> _Exercise description_:
From the entries below, copy every line where the string "bulge" appears.

> _Supplied records_:
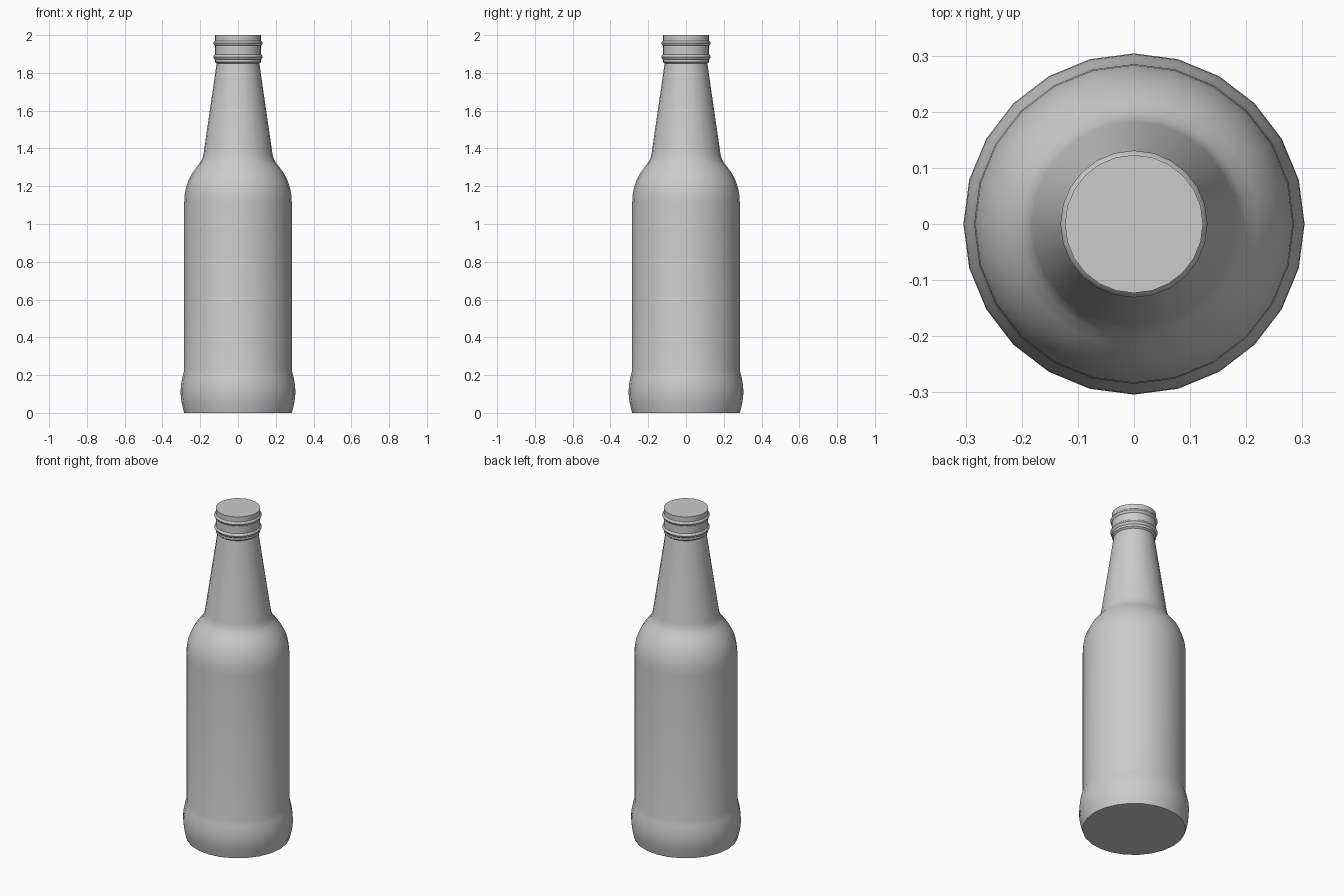
import bpy, bmesh, math

SEGMENTS = 24

if "Cube" in bpy.data.objects:
    bpy.data.objects.remove(bpy.data.objects["Cube"], do_unlink=True)

# Single grey material
grey = bpy.data.materials.new("plain grey")
grey.use_nodes = True
colour = (0.6, 0.6, 0.6, 1.0)
grey.diffuse_color = colour
grey.node_tree.nodes["Principled BSDF"].inputs["Base Color"].default_value = colour


def bulge(z0, z1, r, depth, steps=4):
    """Rounded bead profile standing out from radius r."""
    return [(r + depth * math.sin(math.pi * i / steps), z0 + (z1 - z0) * i / steps)
            for i in range(steps + 1)]


# Outer profile as (radius, height), from bottom to top
profile = (
    bulge(0.0, 0.225, 0.285, 0.019, 8)                       # rounded foot
    + [(0.285, 1.11)]                                        # straight body
    + [(0.283, 1.15), (0.276, 1.19), (0.263, 1.23),          # shoulder
       (0.244, 1.267), (0.220, 1.30), (0.200, 1.325), (0.188, 1.348), (0.182, 1.375)]
    + [(0.113, 1.85)]                                        # tapered neck
    + [(0.123, 1.858), (0.123, 1.872)]                       # lip under the beads
    + bulge(1.872, 1.898, 0.123, 0.008)                      # lower bead
    + bulge(1.944, 1.97, 0.123, 0.008)                       # upper bead
    + [(0.123, 2.0)]                                         # mouth
)

# Drop repeated points, then spin the profile into a closed body
points = [p for i, p in enumerate(profile) if i == 0 or math.dist(p, profile[i - 1]) > 1e-5]
bm = bmesh.new()
rings = []
for r, z in points:
    rings.append([bm.verts.new((r * math.cos(math.tau * i / SEGMENTS),
                                r * math.sin(math.tau * i / SEGMENTS), z))
                  for i in range(SEGMENTS)])
for low, high in zip(rings, rings[1:]):
    for i in range(SEGMENTS):
        j = (i + 1) % SEGMENTS
        bm.faces.new((low[i], low[j], high[j], high[i]))
bm.faces.new(rings[-1])              # closed mouth
bm.faces.new(rings[0][::-1])         # flat base

mesh = bpy.data.meshes.new("bottle")
bm.to_mesh(mesh)
bm.free()
mesh.materials.append(grey)
bottle = bpy.data.objects.new("bottle", mesh)
bpy.context.collection.objects.link(bottle)

# Smooth shading with crisp edges
bpy.ops.object.select_all(action='DESELECT')
bottle.select_set(True)
bpy.context.view_layer.objects.active = bottle
bpy.ops.object.shade_smooth_by_angle(angle=math.radians(30))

> _Solved exercise_:
def bulge(z0, z1, r, depth, steps=4):
    bulge(0.0, 0.225, 0.285, 0.019, 8)                       # rounded foot
    + bulge(1.872, 1.898, 0.123, 0.008)                      # lower bead
    + bulge(1.944, 1.97, 0.123, 0.008)                       # upper bead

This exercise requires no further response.